Forty years ago, we did not know the depth of these sorrows that lay ahead.  For the present is always constructed by realities unknown in the past.  Over 50 million sacrificed to “choice” and a perverted concept of liberty.  Who could have imagined?

As we commemorate this sad anniversary, we confront a culture in which the major power centers of the media and the academy and the medical establishment refuse to assess how much damage the abortion industry has inflicted upon women since Roe.

Nevertheless, we ask with determination:  “Where do we go from here?”  For even though so-called “choice” was made legal forty years ago, the real choice is with us now, when we decide as a generation if the past will dictate the future . . .or if we can harness the power to change it.

As we stand at this, a critical moment of decision, we must have the courage to believe that the moral landscape of the present does not dictate our hope for the future.  We must decide to create a future where women are protected from exploitation, where all citizens of this country, whether born or unborn are treated with dignity, and where our laws and our way of life undergird the responsibility we have to protect one another.

This is the Culture of Life.  This is our America.  This is the post-Roe nation.
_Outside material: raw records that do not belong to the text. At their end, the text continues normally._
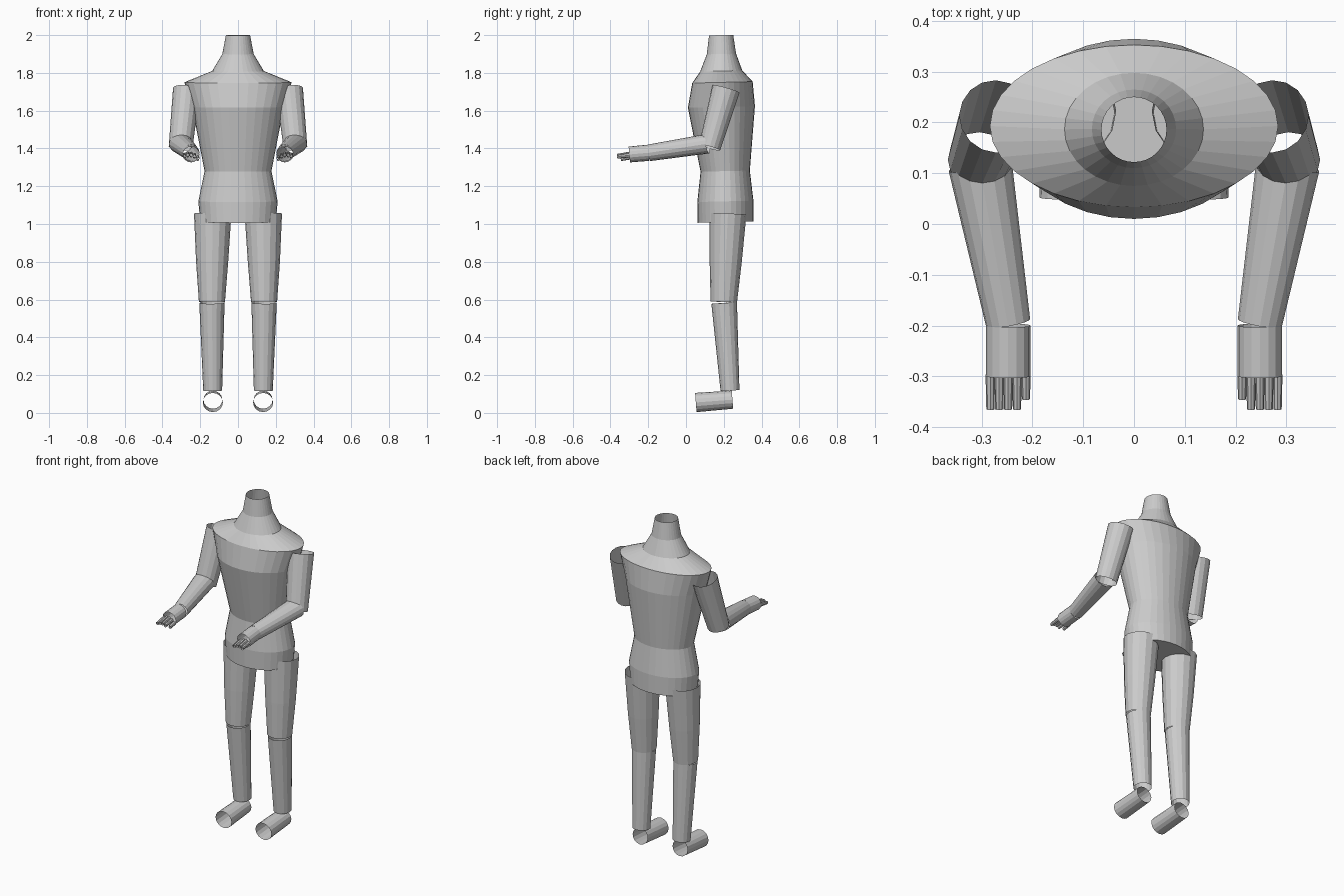
import bpy, bmesh, math
from mathutils import Vector

cube = bpy.data.objects.get("Cube")
if cube:
    bpy.data.objects.remove(cube, do_unlink=True)

# One plain grey for the whole body
grey = bpy.data.materials.new("plain_grey")
grey.use_nodes = True
colour = (0.6, 0.6, 0.6, 1)
grey.diffuse_color = colour
grey.node_tree.nodes["Principled BSDF"].inputs["Base Color"].default_value = colour


def tube(name, rings, sides, cap_start=False):
    """Loft an open tube through rings of (x, y, z, side radius, other radius),
    each ring square to the line from the first centre to the last."""
    bm = bmesh.new()
    axis = (Vector(rings[-1][:3]) - Vector(rings[0][:3])).normalized()
    across = Vector((1, 0, 0))
    across = (across - axis * across.dot(axis)).normalized()
    other = axis.cross(across)
    loops = []
    for *centre, ra, rb in rings:
        loop = []
        for i in range(sides):
            a = math.tau * i / sides
            offset = across * ra * math.cos(a) + other * rb * math.sin(a)
            loop.append(bm.verts.new(Vector(centre) + offset))
        loops.append(loop)
    for low, high in zip(loops, loops[1:]):
        for i in range(sides):
            j = (i + 1) % sides
            bm.faces.new((low[i], low[j], high[j], high[i]))
    if cap_start:
        bm.faces.new(loops[0][::-1])
    mesh = bpy.data.meshes.new(name)
    bm.to_mesh(mesh)
    bm.free()
    mesh.materials.append(grey)
    obj = bpy.data.objects.new(name, mesh)
    bpy.context.scene.collection.objects.link(obj)
    return obj


# Torso and neck: height, half width, front y, back y
torso = [
    (1.01, 0.20, 0.062, 0.357),
    (1.12, 0.21, 0.060, 0.357),
    (1.28, 0.177, 0.077, 0.338),
    (1.62, 0.243, 0.010, 0.365),
    (1.75, 0.284, 0.033, 0.353),
    (1.81, 0.137, 0.075, 0.298),
    (1.90, 0.083, 0.110, 0.265),
    (2.00, 0.064, 0.122, 0.250),
]
tube("torso", [(0, (f + b) / 2, z, w, (b - f) / 2) for z, w, f, b in torso],
     32, cap_start=True)

# Limbs: (x, y, z, side radius, other radius) for the left side
limbs = {
    "thigh": [(0.134, 0.222, 1.055, 0.099, 0.098),
              (0.137, 0.210, 0.80, 0.085, 0.085),
              (0.138, 0.200, 0.587, 0.069, 0.070)],
    "shin": [(0.138, 0.202, 0.582, 0.067, 0.068),
             (0.134, 0.233, 0.118, 0.050, 0.050)],
    "foot": [(0.133, 0.246, 0.070, 0.050, 0.048),
             (0.133, 0.052, 0.055, 0.053, 0.051)],
    "upper_arm": [(0.272, 0.212, 1.715, 0.072, 0.074),
                  (0.304, 0.125, 1.405, 0.063, 0.058)],
    "forearm": [(0.303, 0.115, 1.425, 0.063, 0.052),
                (0.248, -0.195, 1.377, 0.044, 0.044)],
    "palm": [(0.248, -0.200, 1.377, 0.044, 0.043),
             (0.248, -0.300, 1.368, 0.044, 0.042)],
}

for side, label in ((1, "left"), (-1, "right")):
    for part, rings in limbs.items():
        tube(f"{label}_{part}", [(side * x, *rest) for x, *rest in rings], 16)

    # Four fingers in a shallow arc, with a shorter thumb on the inner side
    for i in range(5):
        x = side * (0.213 + i * 0.0175)
        z = 1.372 - 0.006 * (i - 2.5) ** 2 / 2
        tip = -0.345 if i == 0 else -0.365
        name = "thumb" if i == 0 else f"finger_{i}"
        tube(f"{label}_{name}", [(x, -0.297, z, 0.0095, 0.012),
                                 (x, tip, z - 0.01, 0.008, 0.010)], 8)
Let us renew our resolve to continue to fight for life, today, tomorrow, the next day and the next —  until all are welcomed in life and protected in law.